YOUR TASK
Of all the entries below, retype only the lines from the one with "y0, y1 = sorted((s * .977, s * 1.0))" through the one with "(-.255, .82)], -.955, .955)", exactly as they appear.

[Saved entries]
=== Begin Enclosure ===

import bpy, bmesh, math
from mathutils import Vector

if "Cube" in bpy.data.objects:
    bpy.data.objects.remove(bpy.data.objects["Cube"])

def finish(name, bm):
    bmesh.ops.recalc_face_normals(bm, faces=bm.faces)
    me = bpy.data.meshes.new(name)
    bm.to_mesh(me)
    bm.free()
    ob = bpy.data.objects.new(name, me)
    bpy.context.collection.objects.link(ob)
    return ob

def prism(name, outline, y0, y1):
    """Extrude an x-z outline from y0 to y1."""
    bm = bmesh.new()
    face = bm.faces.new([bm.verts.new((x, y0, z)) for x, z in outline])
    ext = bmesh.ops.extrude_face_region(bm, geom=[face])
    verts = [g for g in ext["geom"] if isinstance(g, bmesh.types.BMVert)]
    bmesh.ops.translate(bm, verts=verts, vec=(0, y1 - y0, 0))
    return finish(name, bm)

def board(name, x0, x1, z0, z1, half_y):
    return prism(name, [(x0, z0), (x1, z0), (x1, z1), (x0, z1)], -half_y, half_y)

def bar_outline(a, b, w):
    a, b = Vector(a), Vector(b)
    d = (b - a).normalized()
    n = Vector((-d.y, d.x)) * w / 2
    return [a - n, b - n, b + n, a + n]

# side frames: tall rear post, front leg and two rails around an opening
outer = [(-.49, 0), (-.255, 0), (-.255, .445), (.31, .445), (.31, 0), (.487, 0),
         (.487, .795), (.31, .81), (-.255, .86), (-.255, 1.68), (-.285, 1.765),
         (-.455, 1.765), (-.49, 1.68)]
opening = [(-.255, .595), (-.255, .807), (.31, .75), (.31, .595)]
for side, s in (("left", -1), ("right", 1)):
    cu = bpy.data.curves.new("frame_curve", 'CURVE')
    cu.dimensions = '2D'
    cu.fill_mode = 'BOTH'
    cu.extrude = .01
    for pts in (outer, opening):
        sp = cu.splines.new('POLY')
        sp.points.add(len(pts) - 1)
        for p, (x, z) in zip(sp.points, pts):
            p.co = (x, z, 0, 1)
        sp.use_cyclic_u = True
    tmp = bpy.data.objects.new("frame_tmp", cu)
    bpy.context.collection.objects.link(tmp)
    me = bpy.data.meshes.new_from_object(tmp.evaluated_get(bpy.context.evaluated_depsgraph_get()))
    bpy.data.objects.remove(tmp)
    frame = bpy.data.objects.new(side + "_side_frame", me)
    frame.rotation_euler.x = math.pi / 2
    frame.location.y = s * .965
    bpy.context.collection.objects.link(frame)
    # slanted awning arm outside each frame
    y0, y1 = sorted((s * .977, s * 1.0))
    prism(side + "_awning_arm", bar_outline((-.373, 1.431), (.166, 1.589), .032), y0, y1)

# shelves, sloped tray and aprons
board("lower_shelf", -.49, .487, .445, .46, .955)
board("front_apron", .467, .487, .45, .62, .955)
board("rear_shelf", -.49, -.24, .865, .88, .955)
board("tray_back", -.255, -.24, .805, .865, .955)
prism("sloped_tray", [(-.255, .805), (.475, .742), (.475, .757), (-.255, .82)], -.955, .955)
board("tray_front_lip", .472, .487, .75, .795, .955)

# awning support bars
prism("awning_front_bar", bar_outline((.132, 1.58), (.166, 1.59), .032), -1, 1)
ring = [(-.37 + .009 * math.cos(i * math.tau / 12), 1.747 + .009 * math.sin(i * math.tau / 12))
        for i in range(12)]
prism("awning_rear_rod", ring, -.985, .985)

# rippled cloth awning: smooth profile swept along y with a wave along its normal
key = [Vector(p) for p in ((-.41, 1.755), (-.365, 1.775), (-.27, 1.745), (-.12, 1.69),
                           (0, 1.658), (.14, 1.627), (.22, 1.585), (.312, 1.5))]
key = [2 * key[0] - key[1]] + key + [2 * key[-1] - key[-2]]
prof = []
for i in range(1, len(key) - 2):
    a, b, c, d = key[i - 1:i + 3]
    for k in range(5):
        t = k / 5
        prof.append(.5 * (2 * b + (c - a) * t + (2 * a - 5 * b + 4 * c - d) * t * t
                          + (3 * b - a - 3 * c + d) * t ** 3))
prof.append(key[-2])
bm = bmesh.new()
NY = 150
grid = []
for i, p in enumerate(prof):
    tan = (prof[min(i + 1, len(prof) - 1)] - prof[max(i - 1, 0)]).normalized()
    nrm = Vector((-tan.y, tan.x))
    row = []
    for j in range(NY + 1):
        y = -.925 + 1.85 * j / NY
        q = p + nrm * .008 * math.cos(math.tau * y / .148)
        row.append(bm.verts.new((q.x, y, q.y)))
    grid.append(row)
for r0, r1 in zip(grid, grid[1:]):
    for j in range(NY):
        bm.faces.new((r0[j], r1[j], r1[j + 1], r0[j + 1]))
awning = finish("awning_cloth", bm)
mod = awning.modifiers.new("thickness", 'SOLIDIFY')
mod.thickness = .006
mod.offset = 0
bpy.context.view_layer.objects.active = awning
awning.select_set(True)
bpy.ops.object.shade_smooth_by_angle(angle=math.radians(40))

=== End Enclosure ===

REPLY TO THE TASK
    y0, y1 = sorted((s * .977, s * 1.0))
    prism(side + "_awning_arm", bar_outline((-.373, 1.431), (.166, 1.589), .032), y0, y1)

# shelves, sloped tray and aprons
board("lower_shelf", -.49, .487, .445, .46, .955)
board("front_apron", .467, .487, .45, .62, .955)
board("rear_shelf", -.49, -.24, .865, .88, .955)
board("tray_back", -.255, -.24, .805, .865, .955)
prism("sloped_tray", [(-.255, .805), (.475, .742), (.475, .757), (-.255, .82)], -.955, .955)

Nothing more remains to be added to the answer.